## Task description
In the records below, tally every line containing "angle". Report only the total.
_ _ _
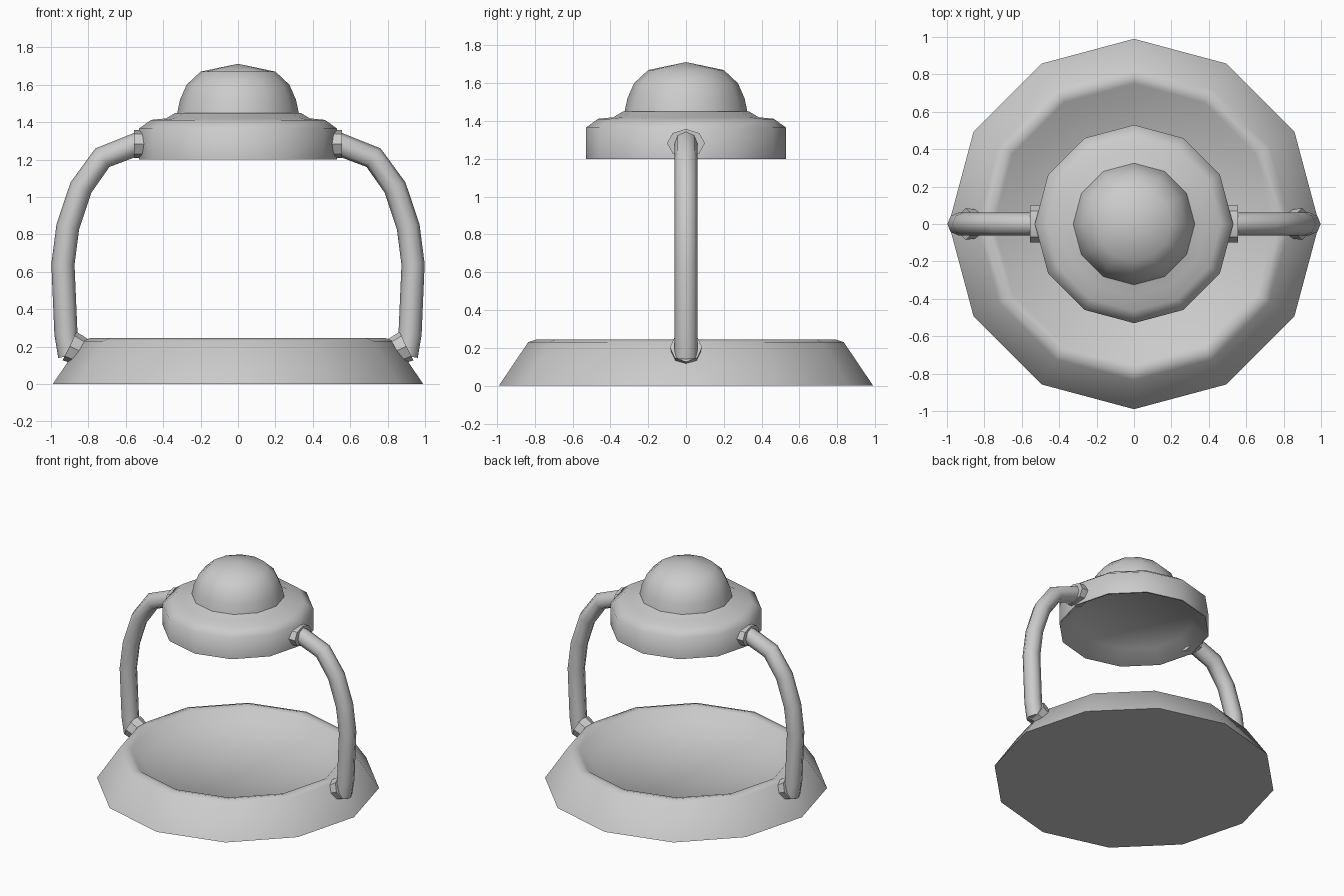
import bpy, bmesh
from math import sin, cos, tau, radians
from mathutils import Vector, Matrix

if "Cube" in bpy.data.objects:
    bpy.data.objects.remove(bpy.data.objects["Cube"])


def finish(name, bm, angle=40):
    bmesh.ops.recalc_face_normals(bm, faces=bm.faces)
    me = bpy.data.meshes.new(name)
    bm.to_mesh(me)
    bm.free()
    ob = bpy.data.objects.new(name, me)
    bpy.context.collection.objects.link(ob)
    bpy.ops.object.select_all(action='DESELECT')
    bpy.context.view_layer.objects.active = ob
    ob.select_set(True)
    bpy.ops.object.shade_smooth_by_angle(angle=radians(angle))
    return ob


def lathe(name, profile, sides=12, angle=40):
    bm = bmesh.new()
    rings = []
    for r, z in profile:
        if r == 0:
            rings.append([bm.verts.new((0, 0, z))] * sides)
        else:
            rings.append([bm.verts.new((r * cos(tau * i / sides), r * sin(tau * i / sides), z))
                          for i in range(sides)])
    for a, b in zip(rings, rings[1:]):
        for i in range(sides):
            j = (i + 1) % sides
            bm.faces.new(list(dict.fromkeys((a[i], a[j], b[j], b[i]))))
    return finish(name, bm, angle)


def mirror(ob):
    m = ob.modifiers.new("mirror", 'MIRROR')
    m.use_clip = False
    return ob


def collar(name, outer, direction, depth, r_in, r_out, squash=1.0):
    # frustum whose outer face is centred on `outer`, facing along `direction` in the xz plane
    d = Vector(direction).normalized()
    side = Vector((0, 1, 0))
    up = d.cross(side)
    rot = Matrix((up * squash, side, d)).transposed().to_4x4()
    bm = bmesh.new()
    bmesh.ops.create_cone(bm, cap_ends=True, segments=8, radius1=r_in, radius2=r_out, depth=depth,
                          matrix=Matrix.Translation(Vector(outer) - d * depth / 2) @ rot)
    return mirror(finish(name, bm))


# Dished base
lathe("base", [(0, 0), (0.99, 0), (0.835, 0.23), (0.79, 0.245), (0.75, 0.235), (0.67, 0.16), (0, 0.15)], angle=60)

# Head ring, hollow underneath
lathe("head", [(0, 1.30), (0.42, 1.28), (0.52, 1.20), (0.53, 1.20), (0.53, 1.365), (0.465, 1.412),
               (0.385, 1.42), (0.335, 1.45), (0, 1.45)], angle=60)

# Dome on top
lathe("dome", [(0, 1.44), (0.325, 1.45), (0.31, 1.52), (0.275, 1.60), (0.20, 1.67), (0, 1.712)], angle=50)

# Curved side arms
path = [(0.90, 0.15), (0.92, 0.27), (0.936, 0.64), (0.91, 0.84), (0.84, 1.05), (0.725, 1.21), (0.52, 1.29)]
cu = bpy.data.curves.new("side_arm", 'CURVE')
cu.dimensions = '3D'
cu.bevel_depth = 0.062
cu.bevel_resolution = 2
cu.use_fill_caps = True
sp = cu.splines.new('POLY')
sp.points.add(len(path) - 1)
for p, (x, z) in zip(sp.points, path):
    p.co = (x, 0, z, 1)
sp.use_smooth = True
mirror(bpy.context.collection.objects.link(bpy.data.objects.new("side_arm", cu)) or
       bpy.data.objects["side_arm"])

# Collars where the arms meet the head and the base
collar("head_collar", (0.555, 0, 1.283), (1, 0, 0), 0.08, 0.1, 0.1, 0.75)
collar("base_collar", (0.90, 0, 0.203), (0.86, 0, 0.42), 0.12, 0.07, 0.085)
_ _ _
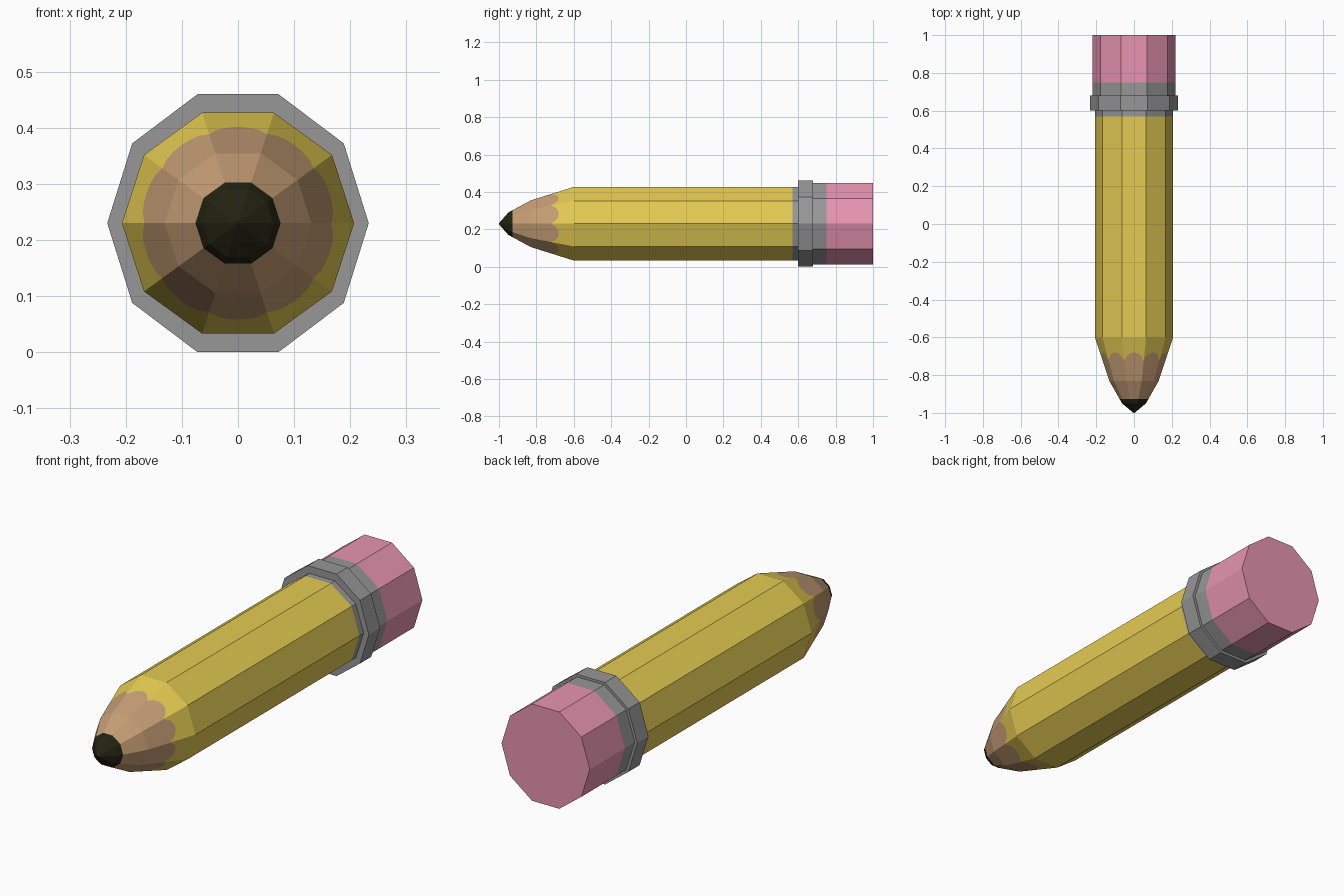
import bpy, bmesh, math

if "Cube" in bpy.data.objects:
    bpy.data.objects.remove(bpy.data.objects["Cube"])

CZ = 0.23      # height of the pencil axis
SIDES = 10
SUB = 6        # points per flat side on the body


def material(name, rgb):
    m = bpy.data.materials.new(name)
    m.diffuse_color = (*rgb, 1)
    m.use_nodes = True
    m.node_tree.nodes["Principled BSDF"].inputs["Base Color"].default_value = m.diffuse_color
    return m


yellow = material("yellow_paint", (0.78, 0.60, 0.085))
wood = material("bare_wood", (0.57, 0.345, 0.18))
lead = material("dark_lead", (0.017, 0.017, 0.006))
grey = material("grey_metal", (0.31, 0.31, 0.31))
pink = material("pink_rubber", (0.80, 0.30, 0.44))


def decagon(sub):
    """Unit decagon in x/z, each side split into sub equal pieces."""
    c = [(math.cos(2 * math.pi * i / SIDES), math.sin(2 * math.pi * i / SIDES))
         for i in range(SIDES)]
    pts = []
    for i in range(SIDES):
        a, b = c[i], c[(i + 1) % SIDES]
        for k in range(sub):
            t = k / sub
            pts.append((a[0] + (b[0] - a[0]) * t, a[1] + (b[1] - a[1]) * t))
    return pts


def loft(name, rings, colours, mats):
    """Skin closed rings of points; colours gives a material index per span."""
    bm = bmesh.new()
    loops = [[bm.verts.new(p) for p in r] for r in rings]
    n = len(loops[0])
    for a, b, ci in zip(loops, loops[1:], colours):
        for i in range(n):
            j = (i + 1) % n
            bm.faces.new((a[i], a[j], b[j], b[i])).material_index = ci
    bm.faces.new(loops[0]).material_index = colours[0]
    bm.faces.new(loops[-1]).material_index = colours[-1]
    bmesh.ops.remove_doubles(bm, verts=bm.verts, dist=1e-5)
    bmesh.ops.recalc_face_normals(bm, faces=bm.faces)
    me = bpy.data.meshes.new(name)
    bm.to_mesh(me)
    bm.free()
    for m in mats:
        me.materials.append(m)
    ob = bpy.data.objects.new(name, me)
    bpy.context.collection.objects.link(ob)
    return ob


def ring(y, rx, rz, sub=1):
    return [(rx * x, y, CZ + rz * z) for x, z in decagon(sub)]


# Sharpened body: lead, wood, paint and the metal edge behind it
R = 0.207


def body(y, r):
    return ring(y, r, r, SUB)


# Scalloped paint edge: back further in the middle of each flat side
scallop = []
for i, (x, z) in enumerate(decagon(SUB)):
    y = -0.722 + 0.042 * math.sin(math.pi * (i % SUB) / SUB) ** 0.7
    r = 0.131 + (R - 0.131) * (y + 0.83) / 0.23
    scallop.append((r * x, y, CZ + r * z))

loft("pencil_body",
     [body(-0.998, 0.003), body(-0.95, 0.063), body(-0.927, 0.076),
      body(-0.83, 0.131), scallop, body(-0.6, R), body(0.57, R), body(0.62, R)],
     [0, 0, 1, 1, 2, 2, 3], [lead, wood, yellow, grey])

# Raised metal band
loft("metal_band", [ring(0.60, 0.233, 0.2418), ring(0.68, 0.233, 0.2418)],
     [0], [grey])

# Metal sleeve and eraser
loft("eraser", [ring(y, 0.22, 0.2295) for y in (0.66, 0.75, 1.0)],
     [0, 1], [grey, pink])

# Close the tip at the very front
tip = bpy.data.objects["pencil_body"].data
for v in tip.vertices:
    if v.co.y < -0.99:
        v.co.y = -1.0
_ _ _
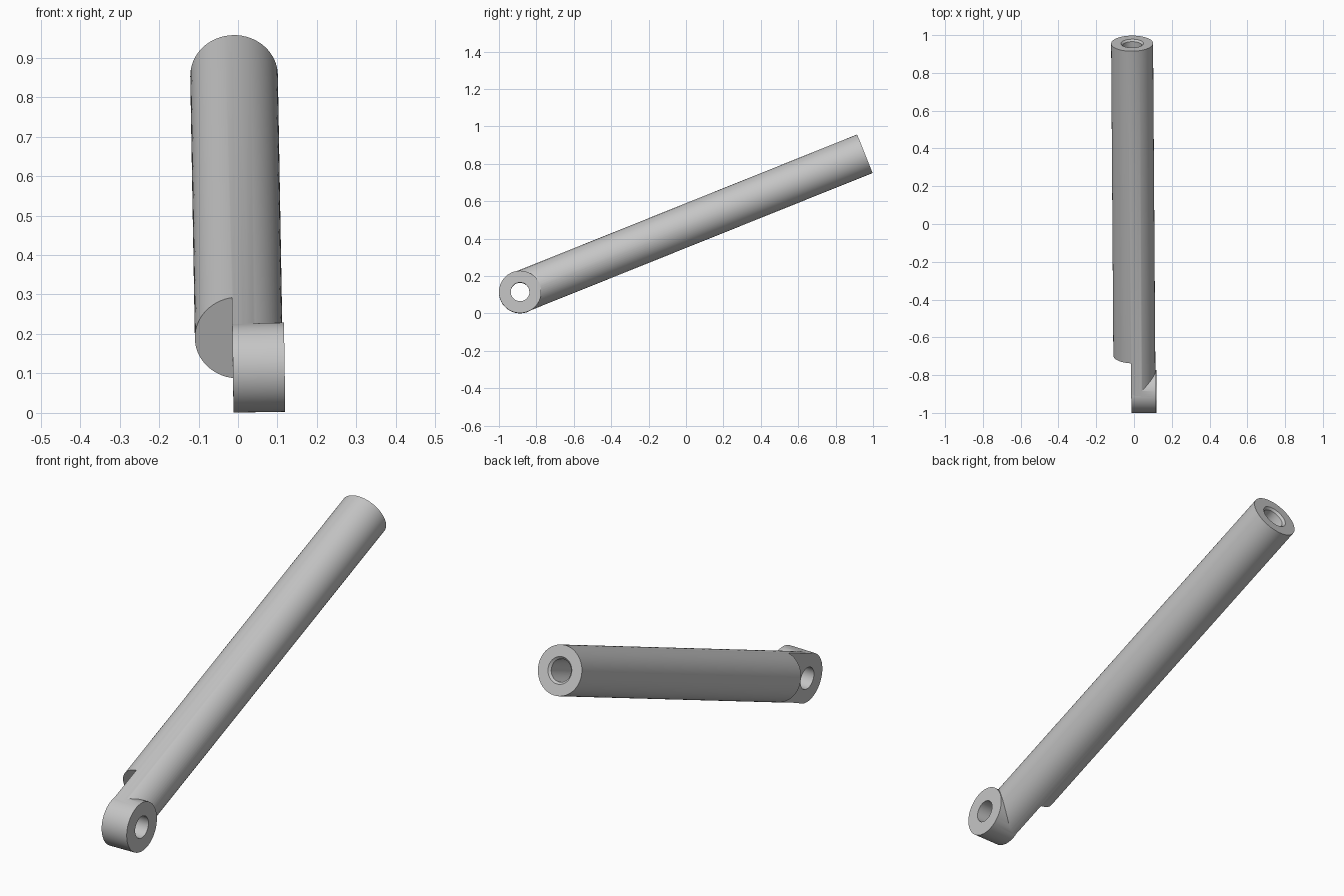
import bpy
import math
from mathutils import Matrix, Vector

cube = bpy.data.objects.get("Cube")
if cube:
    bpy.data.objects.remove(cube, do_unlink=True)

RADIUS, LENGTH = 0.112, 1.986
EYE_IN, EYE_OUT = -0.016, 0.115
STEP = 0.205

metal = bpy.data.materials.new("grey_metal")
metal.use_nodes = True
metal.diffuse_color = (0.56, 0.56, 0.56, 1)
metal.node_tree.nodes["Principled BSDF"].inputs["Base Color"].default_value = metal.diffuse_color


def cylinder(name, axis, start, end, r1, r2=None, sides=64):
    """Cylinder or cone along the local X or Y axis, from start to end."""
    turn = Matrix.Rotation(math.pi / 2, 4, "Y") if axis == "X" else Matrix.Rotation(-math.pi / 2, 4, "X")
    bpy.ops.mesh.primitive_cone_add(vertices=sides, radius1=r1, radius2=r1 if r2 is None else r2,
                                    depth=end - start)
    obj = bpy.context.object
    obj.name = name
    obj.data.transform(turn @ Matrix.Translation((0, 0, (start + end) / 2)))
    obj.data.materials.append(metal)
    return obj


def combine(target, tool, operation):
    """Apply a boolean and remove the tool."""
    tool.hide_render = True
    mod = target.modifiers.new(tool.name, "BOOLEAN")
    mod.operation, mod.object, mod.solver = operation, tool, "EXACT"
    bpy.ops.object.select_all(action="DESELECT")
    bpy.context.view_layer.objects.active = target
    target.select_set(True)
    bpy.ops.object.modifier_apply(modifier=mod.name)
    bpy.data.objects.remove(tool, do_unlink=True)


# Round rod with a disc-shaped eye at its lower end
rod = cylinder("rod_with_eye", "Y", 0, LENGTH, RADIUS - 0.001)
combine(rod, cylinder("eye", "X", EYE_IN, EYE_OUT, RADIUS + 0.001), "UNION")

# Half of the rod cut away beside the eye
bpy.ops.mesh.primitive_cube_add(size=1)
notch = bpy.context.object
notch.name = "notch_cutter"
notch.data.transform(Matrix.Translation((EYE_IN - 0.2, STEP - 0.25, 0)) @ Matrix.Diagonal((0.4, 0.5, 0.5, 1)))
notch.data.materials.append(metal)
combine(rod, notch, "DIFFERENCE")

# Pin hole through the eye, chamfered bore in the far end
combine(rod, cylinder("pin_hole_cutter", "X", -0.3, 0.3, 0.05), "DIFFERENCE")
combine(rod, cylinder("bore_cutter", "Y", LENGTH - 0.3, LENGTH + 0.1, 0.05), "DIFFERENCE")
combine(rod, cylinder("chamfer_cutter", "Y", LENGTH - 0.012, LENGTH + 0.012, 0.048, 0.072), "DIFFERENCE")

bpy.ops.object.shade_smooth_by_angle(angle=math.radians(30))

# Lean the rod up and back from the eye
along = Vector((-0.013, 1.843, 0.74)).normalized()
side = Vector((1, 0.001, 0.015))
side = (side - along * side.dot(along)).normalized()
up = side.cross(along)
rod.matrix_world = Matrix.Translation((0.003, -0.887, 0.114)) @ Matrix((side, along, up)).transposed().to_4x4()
_ _ _
## Written answer
8